I went to a roundtable the other night on "The Aesthetic" hosted by our English department. As you might expect, much of the discussion was guided by Kant's Critique of Judgment, supplemented with the requisite considerations of Baumgarten and Burke. At one point, the discussion turned to the "sublime" and, of course, to the ready-to-hand example of sublimity, the ocean.
I wasn't as familiar with Edmund Burke's work on the sublime, so I was interested to learn that Burke (who also, naturally, finds the ocean sublime) argues that the feeling of "terror" or "fear" inspired by the sublime involves some speculation about the possibility of one's own death. That is, we find the ocean sublime partly because its vastness exceeds the powers of our understanding, but more so because that vastness prompts us to imagine our own death by drowning in it. This marks an interesting difference between him and Kant. For Kant, judgments about the sublime (qua aesthetic judgments) must be universal and necessary, which would preclude any considerations of the subject's (particular) death. The sublimity of the ocean is an instance of what Kant would call the "dynamical" sublime, that is, a judgment about the magnitude and might of the ocean, which exceeds human understanding, and not about the particular threat that magnitude and might poses to me. I think Kant might also describe the sublimity of the ocean as "terrible"-- inasmuch as he recognizes that the "feeling" inspired by the sublime is the opposite of the feeling inspired by the beautiful-- but that terror cannot be grounded in any particular empirical psychology.

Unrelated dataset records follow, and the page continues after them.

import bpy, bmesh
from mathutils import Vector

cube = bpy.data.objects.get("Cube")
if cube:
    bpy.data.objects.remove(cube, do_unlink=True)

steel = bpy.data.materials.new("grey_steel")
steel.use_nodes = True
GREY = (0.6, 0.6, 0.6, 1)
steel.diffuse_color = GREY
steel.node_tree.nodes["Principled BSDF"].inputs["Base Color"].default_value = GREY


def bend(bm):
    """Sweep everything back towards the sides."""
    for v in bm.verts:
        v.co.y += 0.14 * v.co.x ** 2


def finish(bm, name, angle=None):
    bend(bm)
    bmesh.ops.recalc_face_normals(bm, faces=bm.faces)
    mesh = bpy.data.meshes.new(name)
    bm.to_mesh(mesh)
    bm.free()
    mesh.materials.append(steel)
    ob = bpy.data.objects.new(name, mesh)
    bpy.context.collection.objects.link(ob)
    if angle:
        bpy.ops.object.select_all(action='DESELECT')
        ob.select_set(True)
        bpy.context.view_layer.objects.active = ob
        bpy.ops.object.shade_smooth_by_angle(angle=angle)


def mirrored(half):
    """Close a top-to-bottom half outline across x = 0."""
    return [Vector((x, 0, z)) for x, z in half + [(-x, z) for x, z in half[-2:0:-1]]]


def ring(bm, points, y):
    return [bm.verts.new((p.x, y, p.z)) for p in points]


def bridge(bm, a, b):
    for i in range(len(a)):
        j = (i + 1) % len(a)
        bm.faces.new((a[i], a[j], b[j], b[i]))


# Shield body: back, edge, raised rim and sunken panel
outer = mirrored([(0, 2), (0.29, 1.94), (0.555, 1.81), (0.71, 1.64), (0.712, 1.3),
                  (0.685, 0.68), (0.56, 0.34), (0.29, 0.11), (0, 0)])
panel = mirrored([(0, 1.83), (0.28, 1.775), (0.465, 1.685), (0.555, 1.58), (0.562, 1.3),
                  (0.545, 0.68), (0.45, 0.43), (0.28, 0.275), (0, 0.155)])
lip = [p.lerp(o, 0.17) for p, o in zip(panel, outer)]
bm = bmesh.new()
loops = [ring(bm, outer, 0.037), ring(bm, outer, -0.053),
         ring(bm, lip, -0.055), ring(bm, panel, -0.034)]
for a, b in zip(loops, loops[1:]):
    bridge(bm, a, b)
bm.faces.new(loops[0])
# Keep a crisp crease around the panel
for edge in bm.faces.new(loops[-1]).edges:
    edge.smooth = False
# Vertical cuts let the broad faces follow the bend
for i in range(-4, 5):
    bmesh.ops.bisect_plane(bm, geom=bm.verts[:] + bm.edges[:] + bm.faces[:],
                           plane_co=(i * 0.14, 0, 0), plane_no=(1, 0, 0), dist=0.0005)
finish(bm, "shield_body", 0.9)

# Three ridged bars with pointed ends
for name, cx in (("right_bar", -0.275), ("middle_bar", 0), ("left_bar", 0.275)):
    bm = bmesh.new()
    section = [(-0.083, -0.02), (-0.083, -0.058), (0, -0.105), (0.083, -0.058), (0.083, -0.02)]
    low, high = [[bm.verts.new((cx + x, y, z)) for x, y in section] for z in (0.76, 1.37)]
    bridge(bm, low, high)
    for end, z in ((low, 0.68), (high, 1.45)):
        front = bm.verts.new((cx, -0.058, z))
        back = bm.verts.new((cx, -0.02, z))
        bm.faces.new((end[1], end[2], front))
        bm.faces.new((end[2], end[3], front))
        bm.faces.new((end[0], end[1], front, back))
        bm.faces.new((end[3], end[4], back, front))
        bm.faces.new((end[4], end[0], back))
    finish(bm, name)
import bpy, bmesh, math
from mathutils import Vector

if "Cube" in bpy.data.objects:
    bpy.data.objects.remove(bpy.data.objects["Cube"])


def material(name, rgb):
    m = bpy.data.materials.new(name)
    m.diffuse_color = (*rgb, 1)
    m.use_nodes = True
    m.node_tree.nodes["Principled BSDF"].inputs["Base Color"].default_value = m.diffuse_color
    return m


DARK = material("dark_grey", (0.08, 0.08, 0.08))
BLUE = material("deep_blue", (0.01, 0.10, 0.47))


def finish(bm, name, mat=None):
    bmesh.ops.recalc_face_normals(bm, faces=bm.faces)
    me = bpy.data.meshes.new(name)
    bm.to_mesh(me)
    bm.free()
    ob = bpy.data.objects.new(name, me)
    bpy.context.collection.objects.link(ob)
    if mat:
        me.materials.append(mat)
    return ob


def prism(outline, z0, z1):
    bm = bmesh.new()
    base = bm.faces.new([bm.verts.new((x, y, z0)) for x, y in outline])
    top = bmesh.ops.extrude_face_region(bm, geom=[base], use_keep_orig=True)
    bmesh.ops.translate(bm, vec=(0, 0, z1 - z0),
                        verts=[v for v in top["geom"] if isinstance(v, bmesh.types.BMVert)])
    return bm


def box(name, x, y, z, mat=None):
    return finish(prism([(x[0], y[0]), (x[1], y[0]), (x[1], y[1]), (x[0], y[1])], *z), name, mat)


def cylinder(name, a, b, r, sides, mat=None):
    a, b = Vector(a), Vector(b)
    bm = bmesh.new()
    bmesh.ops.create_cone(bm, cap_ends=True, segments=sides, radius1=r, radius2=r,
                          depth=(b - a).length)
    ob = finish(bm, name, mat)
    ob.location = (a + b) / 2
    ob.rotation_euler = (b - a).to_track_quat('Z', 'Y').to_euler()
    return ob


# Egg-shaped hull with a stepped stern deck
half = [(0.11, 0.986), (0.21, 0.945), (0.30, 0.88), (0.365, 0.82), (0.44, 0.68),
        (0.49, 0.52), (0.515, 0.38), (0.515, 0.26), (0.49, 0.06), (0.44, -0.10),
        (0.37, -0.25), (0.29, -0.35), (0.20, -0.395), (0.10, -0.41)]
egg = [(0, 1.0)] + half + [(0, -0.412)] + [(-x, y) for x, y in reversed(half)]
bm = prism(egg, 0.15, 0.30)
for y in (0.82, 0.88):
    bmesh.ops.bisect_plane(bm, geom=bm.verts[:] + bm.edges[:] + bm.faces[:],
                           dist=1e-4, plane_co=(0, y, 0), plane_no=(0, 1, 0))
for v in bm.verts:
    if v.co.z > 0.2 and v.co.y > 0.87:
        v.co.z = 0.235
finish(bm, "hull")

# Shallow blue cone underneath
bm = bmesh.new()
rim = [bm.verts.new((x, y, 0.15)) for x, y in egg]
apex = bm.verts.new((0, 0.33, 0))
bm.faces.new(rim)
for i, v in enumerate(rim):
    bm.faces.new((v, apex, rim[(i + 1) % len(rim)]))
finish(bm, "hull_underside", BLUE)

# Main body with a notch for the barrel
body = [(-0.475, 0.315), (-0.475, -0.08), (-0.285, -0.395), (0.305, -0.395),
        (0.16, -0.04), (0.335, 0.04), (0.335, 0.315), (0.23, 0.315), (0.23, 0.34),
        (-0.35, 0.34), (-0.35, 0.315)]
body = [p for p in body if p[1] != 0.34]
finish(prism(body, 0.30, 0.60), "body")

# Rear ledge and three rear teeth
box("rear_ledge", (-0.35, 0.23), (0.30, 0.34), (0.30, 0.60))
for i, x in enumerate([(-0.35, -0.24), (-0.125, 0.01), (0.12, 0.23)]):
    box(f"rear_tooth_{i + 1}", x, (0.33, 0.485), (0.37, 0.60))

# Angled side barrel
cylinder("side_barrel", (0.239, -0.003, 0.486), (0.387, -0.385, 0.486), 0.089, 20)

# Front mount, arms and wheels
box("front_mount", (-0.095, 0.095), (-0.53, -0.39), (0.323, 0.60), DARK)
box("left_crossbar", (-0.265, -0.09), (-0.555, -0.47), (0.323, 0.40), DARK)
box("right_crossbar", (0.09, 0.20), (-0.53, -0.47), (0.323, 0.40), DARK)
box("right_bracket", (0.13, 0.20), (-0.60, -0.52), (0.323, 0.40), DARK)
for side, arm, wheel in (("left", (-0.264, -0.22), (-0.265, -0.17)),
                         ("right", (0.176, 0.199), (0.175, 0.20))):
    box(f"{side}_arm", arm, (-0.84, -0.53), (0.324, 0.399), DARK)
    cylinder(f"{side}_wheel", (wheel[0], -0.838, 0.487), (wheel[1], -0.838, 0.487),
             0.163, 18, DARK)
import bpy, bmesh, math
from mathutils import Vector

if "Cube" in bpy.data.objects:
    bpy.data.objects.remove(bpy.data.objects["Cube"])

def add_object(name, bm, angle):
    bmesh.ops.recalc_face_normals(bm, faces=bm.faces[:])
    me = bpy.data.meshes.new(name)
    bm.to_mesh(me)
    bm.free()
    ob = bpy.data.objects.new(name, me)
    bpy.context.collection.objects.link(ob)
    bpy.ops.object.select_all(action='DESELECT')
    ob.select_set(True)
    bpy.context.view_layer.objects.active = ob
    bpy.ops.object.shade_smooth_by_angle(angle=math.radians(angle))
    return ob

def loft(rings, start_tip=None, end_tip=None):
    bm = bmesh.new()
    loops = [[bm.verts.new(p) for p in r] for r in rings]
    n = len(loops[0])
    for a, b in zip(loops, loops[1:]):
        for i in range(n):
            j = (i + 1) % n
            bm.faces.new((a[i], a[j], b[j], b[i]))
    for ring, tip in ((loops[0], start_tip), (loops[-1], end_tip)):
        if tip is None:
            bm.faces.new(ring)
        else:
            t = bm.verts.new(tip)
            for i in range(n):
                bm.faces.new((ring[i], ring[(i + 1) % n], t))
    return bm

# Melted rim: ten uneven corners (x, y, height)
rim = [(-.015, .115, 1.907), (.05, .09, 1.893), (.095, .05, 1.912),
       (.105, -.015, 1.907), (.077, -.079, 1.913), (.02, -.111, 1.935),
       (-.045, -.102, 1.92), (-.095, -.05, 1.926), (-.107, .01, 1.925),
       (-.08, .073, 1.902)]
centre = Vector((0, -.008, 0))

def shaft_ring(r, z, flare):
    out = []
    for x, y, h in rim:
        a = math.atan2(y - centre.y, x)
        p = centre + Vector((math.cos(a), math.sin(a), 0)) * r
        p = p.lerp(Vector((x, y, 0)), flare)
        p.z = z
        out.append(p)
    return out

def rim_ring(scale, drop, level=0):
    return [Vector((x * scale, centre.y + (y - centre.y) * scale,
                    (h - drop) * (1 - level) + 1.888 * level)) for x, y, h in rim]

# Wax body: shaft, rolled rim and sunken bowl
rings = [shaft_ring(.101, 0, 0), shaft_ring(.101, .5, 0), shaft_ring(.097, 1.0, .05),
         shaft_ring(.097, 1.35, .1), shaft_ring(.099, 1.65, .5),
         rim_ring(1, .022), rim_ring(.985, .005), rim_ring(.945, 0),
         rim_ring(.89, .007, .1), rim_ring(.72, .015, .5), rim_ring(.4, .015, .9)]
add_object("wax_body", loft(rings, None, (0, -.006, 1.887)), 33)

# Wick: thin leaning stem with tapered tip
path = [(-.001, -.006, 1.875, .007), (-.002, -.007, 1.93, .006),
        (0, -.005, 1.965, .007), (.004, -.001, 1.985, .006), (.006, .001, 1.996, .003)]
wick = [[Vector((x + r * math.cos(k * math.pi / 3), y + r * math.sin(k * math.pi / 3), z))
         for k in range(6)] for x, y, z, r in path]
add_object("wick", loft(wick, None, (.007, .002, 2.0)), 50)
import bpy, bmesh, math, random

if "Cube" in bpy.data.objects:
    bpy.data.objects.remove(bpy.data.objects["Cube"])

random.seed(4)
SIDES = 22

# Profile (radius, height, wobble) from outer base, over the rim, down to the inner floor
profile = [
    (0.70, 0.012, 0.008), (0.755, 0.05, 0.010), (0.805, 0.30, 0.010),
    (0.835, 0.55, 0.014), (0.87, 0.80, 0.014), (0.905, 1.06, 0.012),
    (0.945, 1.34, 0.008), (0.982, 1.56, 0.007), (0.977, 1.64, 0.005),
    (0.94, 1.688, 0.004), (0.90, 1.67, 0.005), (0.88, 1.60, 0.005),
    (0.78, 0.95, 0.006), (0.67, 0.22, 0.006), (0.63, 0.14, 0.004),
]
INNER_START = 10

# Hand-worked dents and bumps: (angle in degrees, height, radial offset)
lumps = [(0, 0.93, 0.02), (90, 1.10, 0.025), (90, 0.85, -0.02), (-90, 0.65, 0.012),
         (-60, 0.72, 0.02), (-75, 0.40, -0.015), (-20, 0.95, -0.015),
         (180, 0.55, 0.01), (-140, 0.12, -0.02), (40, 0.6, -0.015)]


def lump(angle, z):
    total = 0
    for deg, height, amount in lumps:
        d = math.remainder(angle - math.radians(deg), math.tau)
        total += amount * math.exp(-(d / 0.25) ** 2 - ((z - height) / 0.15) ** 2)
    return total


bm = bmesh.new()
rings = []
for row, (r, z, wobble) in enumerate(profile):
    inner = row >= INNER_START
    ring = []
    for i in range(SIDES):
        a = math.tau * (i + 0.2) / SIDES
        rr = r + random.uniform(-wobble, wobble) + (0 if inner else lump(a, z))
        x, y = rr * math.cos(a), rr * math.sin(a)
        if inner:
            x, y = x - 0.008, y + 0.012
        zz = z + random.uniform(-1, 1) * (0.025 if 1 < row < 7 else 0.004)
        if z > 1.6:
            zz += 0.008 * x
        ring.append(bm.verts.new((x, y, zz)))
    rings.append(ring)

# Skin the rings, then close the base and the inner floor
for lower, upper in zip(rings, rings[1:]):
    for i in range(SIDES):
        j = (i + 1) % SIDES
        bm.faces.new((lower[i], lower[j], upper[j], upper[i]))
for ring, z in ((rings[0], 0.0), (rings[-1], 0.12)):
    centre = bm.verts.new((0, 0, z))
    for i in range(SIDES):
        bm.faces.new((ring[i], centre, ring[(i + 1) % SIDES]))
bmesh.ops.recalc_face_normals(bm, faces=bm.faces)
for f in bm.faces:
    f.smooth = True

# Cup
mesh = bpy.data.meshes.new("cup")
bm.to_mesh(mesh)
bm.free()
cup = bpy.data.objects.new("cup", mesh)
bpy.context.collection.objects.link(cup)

In the past, I have often heard people talk about Kant's sublime, though explain it in a way that is much closer to Burke. The reasons why these two ideas may be potentially confused seem obvious, but since the distinction between the two is so significant, it seems crucial to try to situate Kant's sublime far, far away from Burke's.
This led me to wonder: is there another (perhaps, better) example of the sublime that doesn't allow for this confusion between Kant's description and Burke's description? In other words, can we think of an example of sublimity that would still inspire the negative feelings that Kant associates with the sublime without those negative feelings being potentially associated with our own death, even if only in a latent way?